(Stored dataset items)
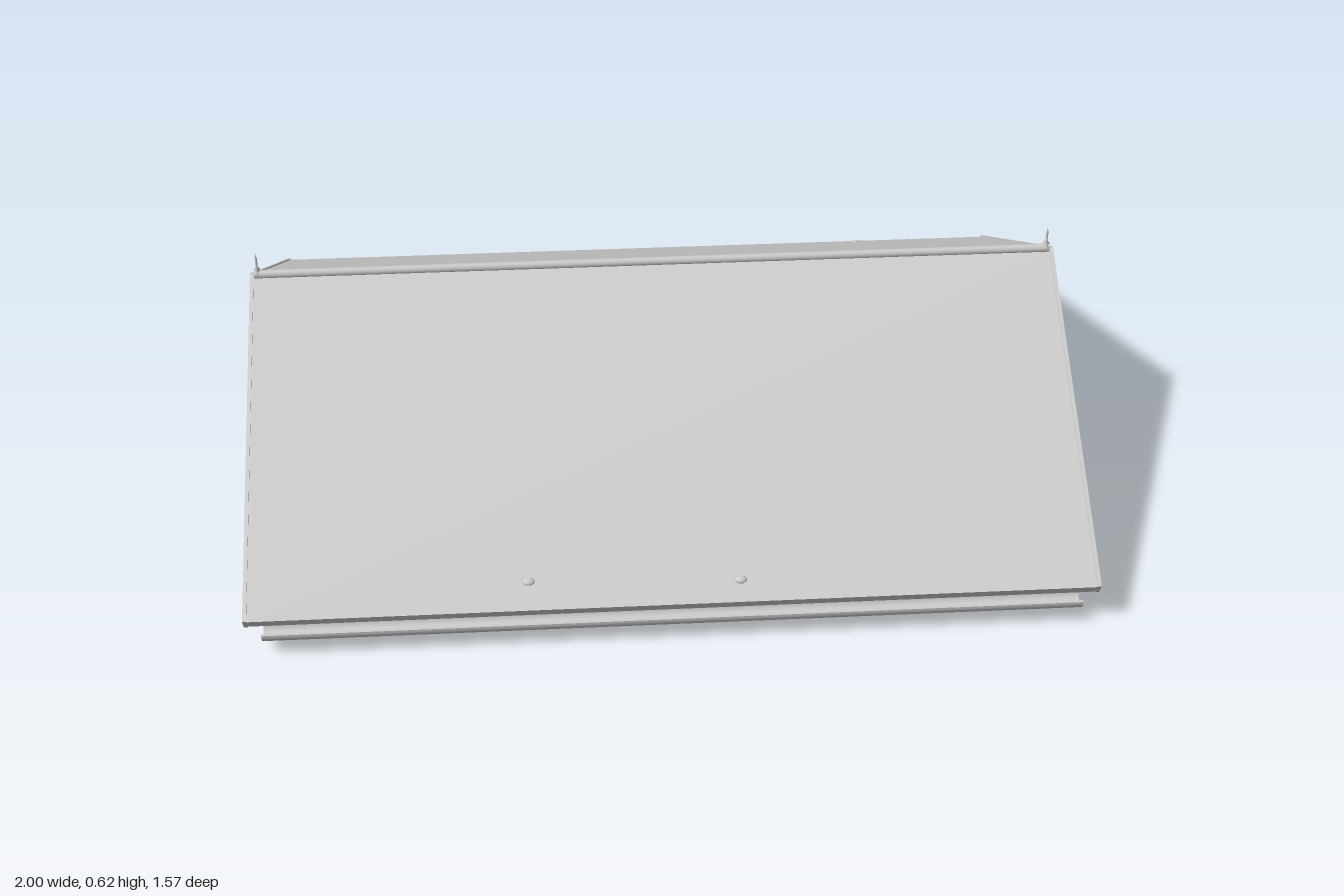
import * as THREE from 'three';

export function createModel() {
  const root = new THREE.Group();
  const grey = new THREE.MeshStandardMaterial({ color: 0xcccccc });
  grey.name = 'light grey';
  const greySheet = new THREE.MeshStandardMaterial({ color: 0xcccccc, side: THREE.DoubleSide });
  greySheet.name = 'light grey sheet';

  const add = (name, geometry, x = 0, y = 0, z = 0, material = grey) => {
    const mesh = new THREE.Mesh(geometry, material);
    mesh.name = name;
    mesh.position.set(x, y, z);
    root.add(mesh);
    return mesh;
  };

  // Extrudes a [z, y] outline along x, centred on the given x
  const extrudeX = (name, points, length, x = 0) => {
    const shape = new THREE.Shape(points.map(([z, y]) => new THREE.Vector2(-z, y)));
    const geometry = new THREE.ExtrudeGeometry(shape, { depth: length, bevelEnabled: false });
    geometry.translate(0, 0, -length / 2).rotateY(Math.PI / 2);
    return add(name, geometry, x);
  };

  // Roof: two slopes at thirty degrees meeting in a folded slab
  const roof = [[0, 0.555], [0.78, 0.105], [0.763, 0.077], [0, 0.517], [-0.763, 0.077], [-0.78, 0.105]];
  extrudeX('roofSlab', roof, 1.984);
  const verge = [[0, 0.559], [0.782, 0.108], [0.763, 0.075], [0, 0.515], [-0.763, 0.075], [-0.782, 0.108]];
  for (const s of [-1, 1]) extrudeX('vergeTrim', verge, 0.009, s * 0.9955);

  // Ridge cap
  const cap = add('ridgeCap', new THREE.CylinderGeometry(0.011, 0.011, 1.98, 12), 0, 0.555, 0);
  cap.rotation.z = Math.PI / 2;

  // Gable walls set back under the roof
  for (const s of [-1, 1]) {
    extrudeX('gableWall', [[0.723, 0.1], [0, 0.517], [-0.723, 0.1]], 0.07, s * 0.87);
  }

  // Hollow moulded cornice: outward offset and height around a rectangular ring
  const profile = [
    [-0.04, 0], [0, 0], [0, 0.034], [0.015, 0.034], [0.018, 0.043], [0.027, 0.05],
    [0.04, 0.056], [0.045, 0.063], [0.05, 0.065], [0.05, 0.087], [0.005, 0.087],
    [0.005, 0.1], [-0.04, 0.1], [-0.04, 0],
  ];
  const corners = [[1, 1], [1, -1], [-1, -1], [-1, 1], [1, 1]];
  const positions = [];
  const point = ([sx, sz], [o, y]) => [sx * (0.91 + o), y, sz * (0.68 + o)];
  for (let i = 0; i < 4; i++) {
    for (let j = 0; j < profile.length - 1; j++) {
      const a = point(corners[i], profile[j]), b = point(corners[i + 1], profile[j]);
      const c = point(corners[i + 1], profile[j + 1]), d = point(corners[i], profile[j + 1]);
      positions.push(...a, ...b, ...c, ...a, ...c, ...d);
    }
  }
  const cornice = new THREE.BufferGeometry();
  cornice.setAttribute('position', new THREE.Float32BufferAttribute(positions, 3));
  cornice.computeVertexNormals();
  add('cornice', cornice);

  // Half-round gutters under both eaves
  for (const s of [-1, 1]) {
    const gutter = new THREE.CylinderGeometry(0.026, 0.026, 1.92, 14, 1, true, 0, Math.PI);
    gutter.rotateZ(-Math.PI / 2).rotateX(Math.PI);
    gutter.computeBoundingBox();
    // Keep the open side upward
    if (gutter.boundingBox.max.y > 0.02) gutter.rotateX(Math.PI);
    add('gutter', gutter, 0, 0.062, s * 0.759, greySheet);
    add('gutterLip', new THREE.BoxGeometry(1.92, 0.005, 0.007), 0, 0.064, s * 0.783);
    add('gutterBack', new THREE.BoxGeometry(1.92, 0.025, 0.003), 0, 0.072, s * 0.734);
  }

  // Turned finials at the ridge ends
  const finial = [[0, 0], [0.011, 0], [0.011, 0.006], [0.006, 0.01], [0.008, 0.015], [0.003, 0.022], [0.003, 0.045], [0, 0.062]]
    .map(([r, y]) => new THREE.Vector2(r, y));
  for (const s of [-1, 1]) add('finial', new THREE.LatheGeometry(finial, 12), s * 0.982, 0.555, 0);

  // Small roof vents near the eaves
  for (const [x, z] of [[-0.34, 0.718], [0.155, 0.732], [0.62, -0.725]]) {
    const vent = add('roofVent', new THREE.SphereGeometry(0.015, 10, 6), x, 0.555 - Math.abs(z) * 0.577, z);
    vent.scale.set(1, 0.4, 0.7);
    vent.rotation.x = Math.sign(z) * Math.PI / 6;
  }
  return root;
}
* * *
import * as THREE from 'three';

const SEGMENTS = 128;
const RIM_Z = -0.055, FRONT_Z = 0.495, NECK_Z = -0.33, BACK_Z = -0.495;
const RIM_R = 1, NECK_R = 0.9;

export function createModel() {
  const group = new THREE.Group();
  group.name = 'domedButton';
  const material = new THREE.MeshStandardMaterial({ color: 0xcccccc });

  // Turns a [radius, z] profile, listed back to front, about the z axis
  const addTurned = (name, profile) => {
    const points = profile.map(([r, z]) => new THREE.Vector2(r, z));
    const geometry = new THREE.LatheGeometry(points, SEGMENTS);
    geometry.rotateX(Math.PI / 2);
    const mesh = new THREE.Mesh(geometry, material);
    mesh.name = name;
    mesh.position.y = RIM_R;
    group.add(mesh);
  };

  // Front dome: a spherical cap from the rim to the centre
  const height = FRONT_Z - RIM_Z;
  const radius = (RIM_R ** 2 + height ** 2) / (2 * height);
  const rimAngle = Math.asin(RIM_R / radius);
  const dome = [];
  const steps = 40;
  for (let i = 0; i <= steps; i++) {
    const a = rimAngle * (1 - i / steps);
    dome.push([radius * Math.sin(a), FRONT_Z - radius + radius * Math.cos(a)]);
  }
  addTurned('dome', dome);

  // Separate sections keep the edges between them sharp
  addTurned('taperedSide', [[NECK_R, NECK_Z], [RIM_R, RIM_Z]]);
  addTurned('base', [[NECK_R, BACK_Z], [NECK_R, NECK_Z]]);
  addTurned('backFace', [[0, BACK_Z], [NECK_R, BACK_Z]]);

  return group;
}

WORK REQUEST: Search the records above for the string "CylinderGeometry". Copy every line that contains it.

EXERCISE ANSWER:
  const cap = add('ridgeCap', new THREE.CylinderGeometry(0.011, 0.011, 1.98, 12), 0, 0.555, 0);
    const gutter = new THREE.CylinderGeometry(0.026, 0.026, 1.92, 14, 1, true, 0, Math.PI);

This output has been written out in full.